Principles of borrowing.
More knowledge leads to better decisions
Credit Reports and Scores
Request a copy of your free credit report every year and analyze the information's accuracy. This report lists open loans and chronicles your payment history, which define your credit score. The higher your score based on responsible use of credit, the lower the interest rate you'll be charged when you take out a loan and the more money you'll save. Financial institutions offer the best rates to people who are lower risk.
Missing payments, opening and closing numerous credit cards, or carrying higher balances on credit cards can affect your score and ability to secure a lower rate on a loan. Your credit report helps you understand how your financial habits affect your score. And if you see any incorrect information, that could be a warning sign of potential identity theft or credit fraud.
You'll often receive offers for credit cards with low introductory rates. Make sure you read the fine print on those deals because the cards often readjust to a much higher interest rate when the promotional term expires. That adjustment can cost you a lot of money based on the balance you carry. Also, simply opening a credit card will impact your credit score, so be judicious.
Secured vs. Unsecured Loans
These are the two types of loans you can receive. A secured loan is backed by something you own, such as your home for a mortgage and your car for an auto loan. This is known as collateral. With a secured loan, you agree that the lender can repossess your property if you don't agree to the loan's repayment terms. The attaches a lien to your collateral, allowing them to take possession, if necessary.
An unsecured loan is not backed by collateral because the lender trusts your ability to repay the loan with your financial resources. Unsecured loans are typically for lower loan amounts.
Terms and Interest Rates
The term of a loan is the length of time you have to pay it back. Interest rates, usually shown in Annual Percentage Rates (APRs), is the amount the lender charges you for loaning the funds. This percentage is based on the amount owed on the loan and is added to the total amount you need to pay by your given due date. Typically, the longer the term of the loan, the more you could pay in interest.
Fixed vs. Variable Rates

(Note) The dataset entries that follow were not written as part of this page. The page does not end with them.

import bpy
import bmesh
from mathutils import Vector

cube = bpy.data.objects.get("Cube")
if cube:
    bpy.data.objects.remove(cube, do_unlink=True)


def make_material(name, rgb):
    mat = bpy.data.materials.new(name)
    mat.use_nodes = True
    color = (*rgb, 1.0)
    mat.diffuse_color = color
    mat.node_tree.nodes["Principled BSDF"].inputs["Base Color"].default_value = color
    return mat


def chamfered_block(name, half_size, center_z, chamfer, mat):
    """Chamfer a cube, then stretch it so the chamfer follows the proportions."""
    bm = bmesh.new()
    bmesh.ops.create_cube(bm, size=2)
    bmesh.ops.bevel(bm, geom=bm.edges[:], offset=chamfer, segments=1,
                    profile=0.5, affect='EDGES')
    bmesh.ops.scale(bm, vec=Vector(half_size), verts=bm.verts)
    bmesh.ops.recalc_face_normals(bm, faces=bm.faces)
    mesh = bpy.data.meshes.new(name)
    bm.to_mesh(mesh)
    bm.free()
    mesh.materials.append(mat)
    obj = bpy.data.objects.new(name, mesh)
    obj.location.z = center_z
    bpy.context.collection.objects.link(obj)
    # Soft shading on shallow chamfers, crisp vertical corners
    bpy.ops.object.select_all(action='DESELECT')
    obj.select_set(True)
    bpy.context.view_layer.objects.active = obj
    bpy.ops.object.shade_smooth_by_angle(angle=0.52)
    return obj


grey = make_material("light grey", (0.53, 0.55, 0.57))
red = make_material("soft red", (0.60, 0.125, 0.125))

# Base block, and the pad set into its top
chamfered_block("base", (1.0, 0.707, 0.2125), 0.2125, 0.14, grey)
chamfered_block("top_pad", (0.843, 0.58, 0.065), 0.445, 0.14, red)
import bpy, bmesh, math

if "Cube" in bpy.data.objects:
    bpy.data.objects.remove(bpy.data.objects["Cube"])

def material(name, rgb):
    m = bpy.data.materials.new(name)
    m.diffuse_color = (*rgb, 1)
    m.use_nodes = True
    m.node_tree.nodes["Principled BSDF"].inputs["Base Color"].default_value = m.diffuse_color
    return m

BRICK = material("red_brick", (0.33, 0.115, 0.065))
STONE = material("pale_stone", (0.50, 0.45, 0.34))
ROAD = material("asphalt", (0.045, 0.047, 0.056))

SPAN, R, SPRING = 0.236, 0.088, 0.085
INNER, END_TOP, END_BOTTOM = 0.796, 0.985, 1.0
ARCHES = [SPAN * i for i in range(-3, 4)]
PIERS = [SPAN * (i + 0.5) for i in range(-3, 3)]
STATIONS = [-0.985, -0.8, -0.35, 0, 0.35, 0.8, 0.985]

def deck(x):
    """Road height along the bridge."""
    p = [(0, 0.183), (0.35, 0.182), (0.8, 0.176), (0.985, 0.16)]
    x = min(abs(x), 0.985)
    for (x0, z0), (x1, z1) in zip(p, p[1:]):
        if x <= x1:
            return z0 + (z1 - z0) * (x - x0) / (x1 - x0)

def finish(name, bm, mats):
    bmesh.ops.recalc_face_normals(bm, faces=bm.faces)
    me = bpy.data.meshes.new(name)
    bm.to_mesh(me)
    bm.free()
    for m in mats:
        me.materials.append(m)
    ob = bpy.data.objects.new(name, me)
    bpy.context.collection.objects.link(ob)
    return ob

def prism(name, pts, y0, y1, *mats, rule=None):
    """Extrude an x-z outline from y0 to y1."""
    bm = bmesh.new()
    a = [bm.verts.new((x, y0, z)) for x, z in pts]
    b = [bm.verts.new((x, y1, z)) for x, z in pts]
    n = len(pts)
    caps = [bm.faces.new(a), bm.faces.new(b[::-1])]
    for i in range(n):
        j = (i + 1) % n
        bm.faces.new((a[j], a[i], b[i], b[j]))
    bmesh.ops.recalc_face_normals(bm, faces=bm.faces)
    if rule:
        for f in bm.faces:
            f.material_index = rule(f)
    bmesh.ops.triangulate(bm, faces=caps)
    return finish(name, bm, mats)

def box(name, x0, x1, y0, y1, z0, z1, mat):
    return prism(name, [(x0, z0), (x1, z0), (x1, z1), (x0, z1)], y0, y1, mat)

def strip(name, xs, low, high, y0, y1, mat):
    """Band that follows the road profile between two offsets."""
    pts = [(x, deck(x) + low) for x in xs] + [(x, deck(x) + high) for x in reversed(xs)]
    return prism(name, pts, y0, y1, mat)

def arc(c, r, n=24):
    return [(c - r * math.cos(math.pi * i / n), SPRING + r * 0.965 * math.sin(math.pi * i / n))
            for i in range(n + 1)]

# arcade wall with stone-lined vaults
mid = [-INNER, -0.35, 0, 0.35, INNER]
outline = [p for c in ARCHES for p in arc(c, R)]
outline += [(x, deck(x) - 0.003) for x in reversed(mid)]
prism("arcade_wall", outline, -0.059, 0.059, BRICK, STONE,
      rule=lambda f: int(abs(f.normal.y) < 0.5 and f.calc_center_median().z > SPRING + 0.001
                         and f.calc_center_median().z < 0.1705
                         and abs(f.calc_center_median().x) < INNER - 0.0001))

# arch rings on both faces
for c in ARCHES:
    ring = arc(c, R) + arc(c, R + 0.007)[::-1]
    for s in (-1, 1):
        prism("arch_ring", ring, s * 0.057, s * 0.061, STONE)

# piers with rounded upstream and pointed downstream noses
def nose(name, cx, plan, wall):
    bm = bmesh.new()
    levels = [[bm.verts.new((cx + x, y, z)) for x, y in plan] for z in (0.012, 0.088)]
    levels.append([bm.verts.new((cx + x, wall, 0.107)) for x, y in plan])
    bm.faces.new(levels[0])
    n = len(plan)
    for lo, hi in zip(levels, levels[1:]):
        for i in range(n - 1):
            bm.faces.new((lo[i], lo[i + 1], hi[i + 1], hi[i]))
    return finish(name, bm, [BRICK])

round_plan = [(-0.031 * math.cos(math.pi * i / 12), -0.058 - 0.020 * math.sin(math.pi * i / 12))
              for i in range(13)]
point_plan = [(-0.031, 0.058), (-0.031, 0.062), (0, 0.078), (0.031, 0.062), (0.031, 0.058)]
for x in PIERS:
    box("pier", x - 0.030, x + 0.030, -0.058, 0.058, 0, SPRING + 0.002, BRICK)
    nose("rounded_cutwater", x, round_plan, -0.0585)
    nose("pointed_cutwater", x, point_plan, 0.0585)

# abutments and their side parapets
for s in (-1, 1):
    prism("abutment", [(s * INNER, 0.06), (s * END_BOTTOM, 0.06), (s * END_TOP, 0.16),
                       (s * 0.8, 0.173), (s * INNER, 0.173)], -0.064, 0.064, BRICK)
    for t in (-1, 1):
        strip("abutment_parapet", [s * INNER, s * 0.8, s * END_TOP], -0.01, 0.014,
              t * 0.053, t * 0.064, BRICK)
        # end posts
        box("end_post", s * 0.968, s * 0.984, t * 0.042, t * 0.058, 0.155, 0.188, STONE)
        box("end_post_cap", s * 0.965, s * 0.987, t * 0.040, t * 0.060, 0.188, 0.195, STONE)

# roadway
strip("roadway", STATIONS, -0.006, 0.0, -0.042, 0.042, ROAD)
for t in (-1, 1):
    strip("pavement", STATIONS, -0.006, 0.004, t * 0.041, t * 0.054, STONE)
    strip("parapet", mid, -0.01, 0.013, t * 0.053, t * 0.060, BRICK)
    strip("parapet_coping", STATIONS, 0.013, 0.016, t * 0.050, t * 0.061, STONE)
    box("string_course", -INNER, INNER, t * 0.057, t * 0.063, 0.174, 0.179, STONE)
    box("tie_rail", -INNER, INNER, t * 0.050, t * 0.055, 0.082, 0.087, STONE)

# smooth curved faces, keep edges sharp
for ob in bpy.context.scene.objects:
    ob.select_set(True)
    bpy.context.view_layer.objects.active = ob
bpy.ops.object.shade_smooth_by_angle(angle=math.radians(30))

Fixed-rate loans feature an interest rate that will never change during the loan's term, meaning your payment won't change while you have the loan. In contrast, variable rates change with the market, which can cause your payment amount to increase or decrease depending on the current rate. When choosing between the two, explore your options and the state of the market to determine which option benefits you more.
Budgets and Balances
When you spend money using a credit card, you are drawing on a line of credit that allows you to spend up to a certain amount. Just like any other loan, you are charged interest on your balance borrowed. With a credit card, though, you may choose to pay back the balance of what you have borrowed in full by your payment due date and avoid interest charges or you can choose to pay the minimum payment amount, carry the remaining balance forward, and be charged.
Make sure your monthly budget allows for a new loan or credit card payment so you can set yourself up for success. Ask for help in reviewing what you can afford prior to taking the loan to avoid any issue in making your payments.